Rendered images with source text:
[Start of Attachment]
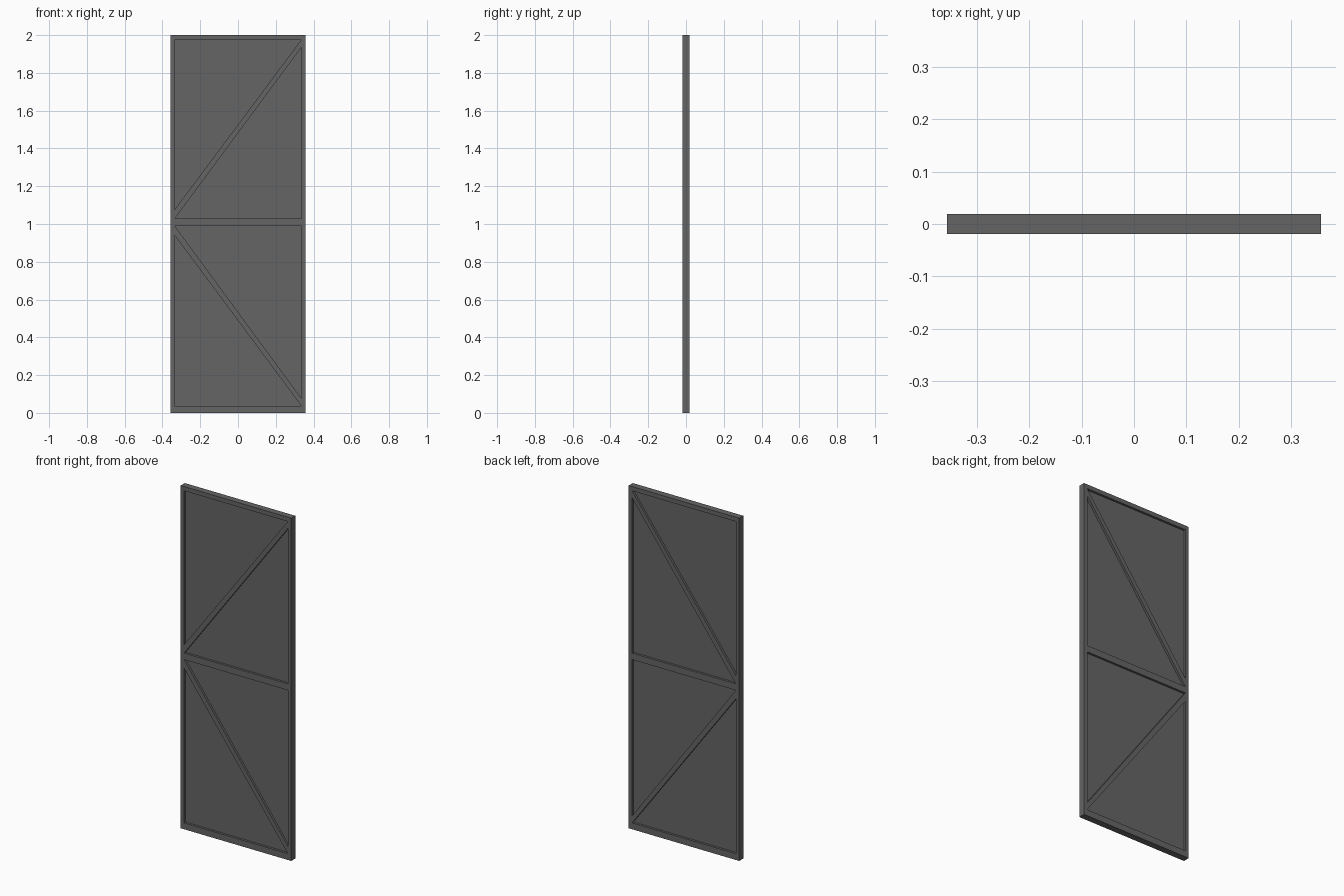
import bpy
import bmesh

default = bpy.data.objects.get("Cube")
if default:
    bpy.data.objects.remove(default, do_unlink=True)

HALF_W, HALF_T, HEIGHT = 0.357, 0.019, 2.0
IN = 0.335            # half width of the opening
RECESS = 0.013        # depth of the panels on each side

grey = bpy.data.materials.new("dark_grey")
colour = (0.13, 0.13, 0.13, 1)
grey.diffuse_color = colour
grey.use_nodes = True
grey.node_tree.nodes["Principled BSDF"].inputs["Base Color"].default_value = colour


def prism(name, outline, y0, y1):
    """Extrude an outline of (x, z) points from y0 to y1."""
    bm = bmesh.new()
    face = bm.faces.new([bm.verts.new((x, y0, z)) for x, z in outline])
    extruded = bmesh.ops.extrude_face_region(bm, geom=[face])["geom"]
    verts = [g for g in extruded if isinstance(g, bmesh.types.BMVert)]
    bmesh.ops.translate(bm, verts=verts, vec=(0, y1 - y0, 0))
    bmesh.ops.recalc_face_normals(bm, faces=bm.faces)
    mesh = bpy.data.meshes.new(name)
    bm.to_mesh(mesh)
    bm.free()
    mesh.materials.append(grey)
    obj = bpy.data.objects.new(name, mesh)
    bpy.context.collection.objects.link(obj)
    return obj


# Door slab
door = prism("door", [(-HALF_W, 0), (HALF_W, 0), (HALF_W, HEIGHT), (-HALF_W, HEIGHT)],
             -HALF_T, HALF_T)

# Triangular recesses between the frame, middle rail and diagonal braces
recesses = {
    "upper_left": [(-IN, 1.077), (IN, 1.975), (-IN, 1.975)],
    "upper_right": [(-IN, 1.028), (IN, 1.028), (IN, 1.934)],
    "lower_right": [(-IN, 0.99), (IN, 0.078), (IN, 0.99)],
    "lower_left": [(-IN, 0.037), (IN, 0.037), (-IN, 0.94)],
}
cutters = []
for label, outline in recesses.items():
    for side, sign in (("front", -1), ("back", 1)):
        cutter = prism(f"{side}_{label}_cutter", outline,
                       sign * (HALF_T - RECESS), sign * (HALF_T + 0.02))
        cut = door.modifiers.new(cutter.name, "BOOLEAN")
        cut.object = cutter
        cut.solver = "EXACT"
        cutters.append(cutter)

# Bake the cuts into the door and drop the cutters
bpy.context.view_layer.update()
evaluated = door.evaluated_get(bpy.context.evaluated_depsgraph_get())
baked = bpy.data.meshes.new_from_object(evaluated)
door.modifiers.clear()
door.data = baked
for cutter in cutters:
    bpy.data.objects.remove(cutter, do_unlink=True)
[End of Attachment]
TASK DESCRIPTION: Only an exact copy of the lines from the top of the entries through the line with "-HALF_T, HALF_T)", both included, should be given, with all pictures omitted.

PROBLEM SOLUTION:
import bpy
import bmesh

default = bpy.data.objects.get("Cube")
if default:
    bpy.data.objects.remove(default, do_unlink=True)

HALF_W, HALF_T, HEIGHT = 0.357, 0.019, 2.0
IN = 0.335            # half width of the opening
RECESS = 0.013        # depth of the panels on each side

grey = bpy.data.materials.new("dark_grey")
colour = (0.13, 0.13, 0.13, 1)
grey.diffuse_color = colour
grey.use_nodes = True
grey.node_tree.nodes["Principled BSDF"].inputs["Base Color"].default_value = colour


def prism(name, outline, y0, y1):
    """Extrude an outline of (x, z) points from y0 to y1."""
    bm = bmesh.new()
    face = bm.faces.new([bm.verts.new((x, y0, z)) for x, z in outline])
    extruded = bmesh.ops.extrude_face_region(bm, geom=[face])["geom"]
    verts = [g for g in extruded if isinstance(g, bmesh.types.BMVert)]
    bmesh.ops.translate(bm, verts=verts, vec=(0, y1 - y0, 0))
    bmesh.ops.recalc_face_normals(bm, faces=bm.faces)
    mesh = bpy.data.meshes.new(name)
    bm.to_mesh(mesh)
    bm.free()
    mesh.materials.append(grey)
    obj = bpy.data.objects.new(name, mesh)
    bpy.context.collection.objects.link(obj)
    return obj


# Door slab
door = prism("door", [(-HALF_W, 0), (HALF_W, 0), (HALF_W, HEIGHT), (-HALF_W, HEIGHT)],
             -HALF_T, HALF_T)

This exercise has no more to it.